Russian Foreign Ministry protests anti-Russia statements by Latvian MP

Moscow hopes that certain statements by a Latvian MP will not be ignored in the Latvian foreign ministry.

The Russian foreign ministry reports that Moscow has got used to traditional aspersions by Latvian politicians on their Eastern neighbour. Still, revelations by the People's Party deputy Alexander Kirsteins, published recently in the Latvian newspaper Lauku Avize, strikes by its absurd vision of the second world war, Russian politics and the international situation today.

"It is not only that Kirsteins charges Russia with occupation of Latvia-this has become an obligatory programme for many Latvian MPs, he claims that the Soviet troops entered Latvia as allies of Hitlerite Germany. Besides, he demands that Russia pay back a corresponding compensation like Germany and, in addition, return the Abrene area (Pytalovo district). Passing from squaring historical accounts to modernity, the Latvian MP wonders why Latvia's American friends "sit on the NATO-Russia Council with those who collaborated with the Nazis and give their backing today to the separatist regimes in Abkhazia and the Dniester while waging a war in Chechnya.
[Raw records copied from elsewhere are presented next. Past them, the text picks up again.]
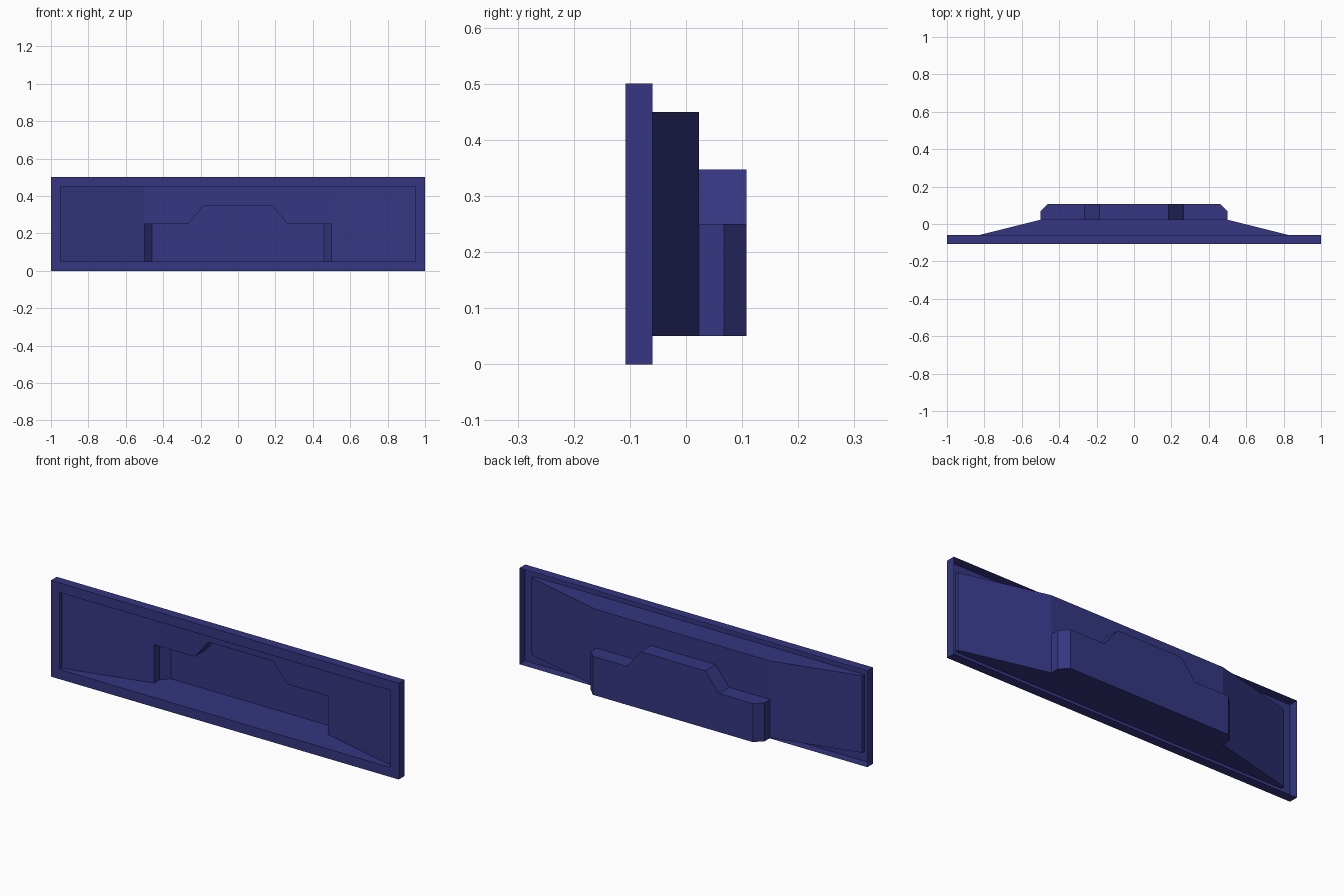
import bpy, bmesh

if "Cube" in bpy.data.objects:
    bpy.data.objects.remove(bpy.data.objects["Cube"])

mat = bpy.data.materials.new("dark_blue")
mat.diffuse_color = (0.035, 0.037, 0.22, 1)
mat.use_nodes = True
mat.node_tree.nodes["Principled BSDF"].inputs["Base Color"].default_value = mat.diffuse_color

# Depths: front face, rim back edge, recess lip, recess back, pocket back
FRONT, RIM, LIP, BACK, POCKET = -0.108, -0.06, -0.09, 0.023, 0.108
Z0, Z1, ZS, ZT = 0.05, 0.45, 0.25, 0.347   # opening bottom/top, pocket shoulder/top


def sheet(name, faces):
    """Join polygons into an open shell whose visible side faces the front."""
    bm = bmesh.new()
    for pts in faces:
        bm.faces.new([bm.verts.new(p) for p in pts])
    bmesh.ops.remove_doubles(bm, verts=bm.verts, dist=1e-5)
    bmesh.ops.recalc_face_normals(bm, faces=bm.faces)
    if sum(f.calc_area() * f.normal.y for f in bm.faces) > 0:
        bmesh.ops.reverse_faces(bm, faces=bm.faces)
    me = bpy.data.meshes.new(name)
    bm.to_mesh(me)
    bm.free()
    me.materials.append(mat)
    ob = bpy.data.objects.new(name, me)
    bpy.context.collection.objects.link(ob)


def upright(profile, z0, z1):
    """Vertical walls along an (x, y) profile."""
    return [[(*a, z0), (*b, z0), (*b, z1), (*a, z1)] for a, b in zip(profile, profile[1:])]


def along_y(profile, y0, y1):
    """Walls running in depth along an (x, z) profile."""
    return [[(a[0], y0, a[1]), (b[0], y0, b[1]), (b[0], y1, b[1]), (a[0], y1, a[1])]
            for a, b in zip(profile, profile[1:])]


def flat(profile, z):
    return [(x, y, z) for x, y in profile]


def mirror(faces):
    return faces + [[(-x, y, z) for x, y, z in f] for f in faces]


def both(profile):
    """Complete a right-half profile with its left half."""
    return profile + [(-x, v) for x, v in reversed(profile)]


# Bezel: flat front ring with a thin outer rim turned back
outer = [(-1, 0), (1, 0), (1, 0.5), (-1, 0.5), (-1, 0)]
inner = [(-0.95, Z0), (0.95, Z0), (0.95, Z1), (-0.95, Z1), (-0.95, Z0)]
ring = [[(p[0], FRONT, p[1]) for p in (outer[i], outer[i + 1], inner[i + 1], inner[i])]
        for i in range(4)]
sheet("bezel", ring + along_y(outer, FRONT, RIM))

# Recess: slanted sides, floor, ceiling and back panel notched around the pocket
side = [(0.95, FRONT), (0.95, LIP), (0.5, BACK)]
notch = [(0.5, ZS), (0.265, ZS), (0.185, ZT)]
panel = [(x, BACK, z) for x, z in both([(0.5, Z1)] + notch)]
sheet("recess", mirror(upright(side, Z0, Z1)) + [panel, flat(both(side), Z0), flat(both(side), Z1)])

# Pocket: chamfered sides, stepped ceiling, floor and back
cheek = [(0.5, BACK), (0.5, 0.068), (0.46, POCKET)]
shoulder = flat(cheek + [(0.265, POCKET), (0.265, BACK)], ZS)
rear = [(x, POCKET, z) for x, z in both([(0.46, Z0), (0.46, ZS)] + notch[1:])]
sheet("pocket", mirror(upright(cheek, Z0, ZS) + [shoulder])
      + along_y(both(notch[1:]), BACK, POCKET) + [rear, flat(both(cheek), Z0)])
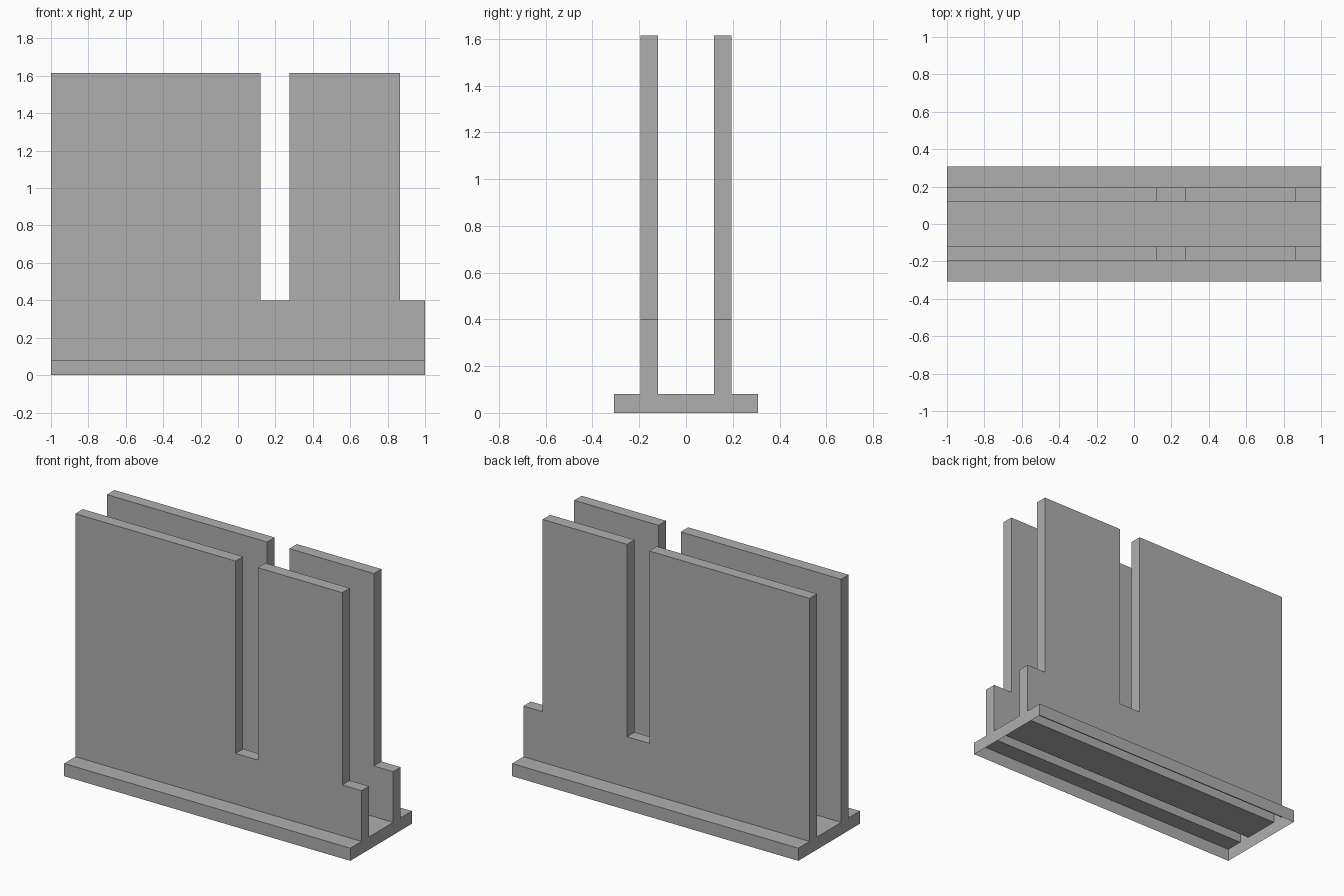
import bpy
import bmesh
from mathutils import Vector

if "Cube" in bpy.data.objects:
    bpy.data.objects.remove(bpy.data.objects["Cube"])

HALF_L, HALF_W = 1.0, 0.307      # base half length and half width
BASE_H, LEDGE, TOP = 0.08, 0.40, 1.615
Y_IN, Y_OUT = 0.12, 0.195        # inner and outer faces of the walls

# Dark grey for every part
grey = bpy.data.materials.new("dark_grey")
grey.diffuse_color = (0.43, 0.43, 0.43, 1)
grey.use_nodes = True
grey.node_tree.nodes["Principled BSDF"].inputs["Base Color"].default_value = grey.diffuse_color


def open_prism(name, outline, sweep, is_open):
    """Sweep an outline into a shell and leave out the faces picked by is_open."""
    bm = bmesh.new()
    face = bm.faces.new([bm.verts.new(p) for p in outline])
    ext = bmesh.ops.extrude_face_region(bm, geom=[face], use_keep_orig=True)
    moved = [g for g in ext["geom"] if isinstance(g, bmesh.types.BMVert)]
    bmesh.ops.translate(bm, verts=moved, vec=Vector(sweep))
    bmesh.ops.recalc_face_normals(bm, faces=bm.faces[:])
    bm.normal_update()
    gaps = [f for f in bm.faces if is_open(f)]
    bmesh.ops.delete(bm, geom=gaps, context='FACES')
    mesh = bpy.data.meshes.new(name)
    bm.to_mesh(mesh)
    bm.free()
    mesh.materials.append(grey)
    obj = bpy.data.objects.new(name, mesh)
    bpy.context.collection.objects.link(obj)
    return obj


def base_open(f):
    # Open underside, plus the two slots leading up into the hollow walls
    in_slot = Y_IN < abs(f.calc_center_median().y) < Y_OUT
    return f.normal.z < -0.5 or (f.normal.z > 0.5 and in_slot)


# Base plate: shallow hollow tray, open below
ys = (-HALF_W, -Y_OUT, -Y_IN, Y_IN, Y_OUT, HALF_W)
section = [(-HALF_L, -HALF_W, 0)] + [(-HALF_L, y, BASE_H) for y in ys]
section.append((-HALF_L, HALF_W, 0))
open_prism("base_plate", section, (2 * HALF_L, 0, 0), base_open)

# Two hollow upright walls with a slot and a stepped end
wall = [(-HALF_L, BASE_H), (HALF_L, BASE_H), (HALF_L, LEDGE), (0.865, LEDGE),
        (0.865, TOP), (0.275, TOP), (0.275, LEDGE), (0.12, LEDGE),
        (0.12, TOP), (-HALF_L, TOP)]
for name, side in (("front_wall", -1), ("back_wall", 1)):
    open_prism(name, [(x, side * Y_IN, z) for x, z in wall],
               (0, side * (Y_OUT - Y_IN), 0), lambda f: f.normal.z < -0.5)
Besides, this deputy sees the true reason for the tensions between the two countries in the Russian diplomats who retain their reactionary geopolitical views and seek to return the countries under the Moscow wing. In the opinion of the Russian foreign ministry, the article contains many other revelations of the inveterate Russophobic sort. Naturally, continues the Russian foreign ministry, such pronouncements can be ignored and considered Mr.Kirsteins's own business provided he does represent one of the leading parties in parliament and does not lead a Latvian delegation in NATO's parliamentary assembly.

Therefore, says the Russian foreign ministry, "the question that prompts itself is how his colleagues in the ruling coalition and parliament treat the deputy's anti-Russian attacks and claims trampling upon the principles of Europe's post-war set-up fixed in the Helsinki Final Act." Moscow suggests that NATO structures which Latvia is longing to join should have a closer look at who and with what political luggage knock on their doors.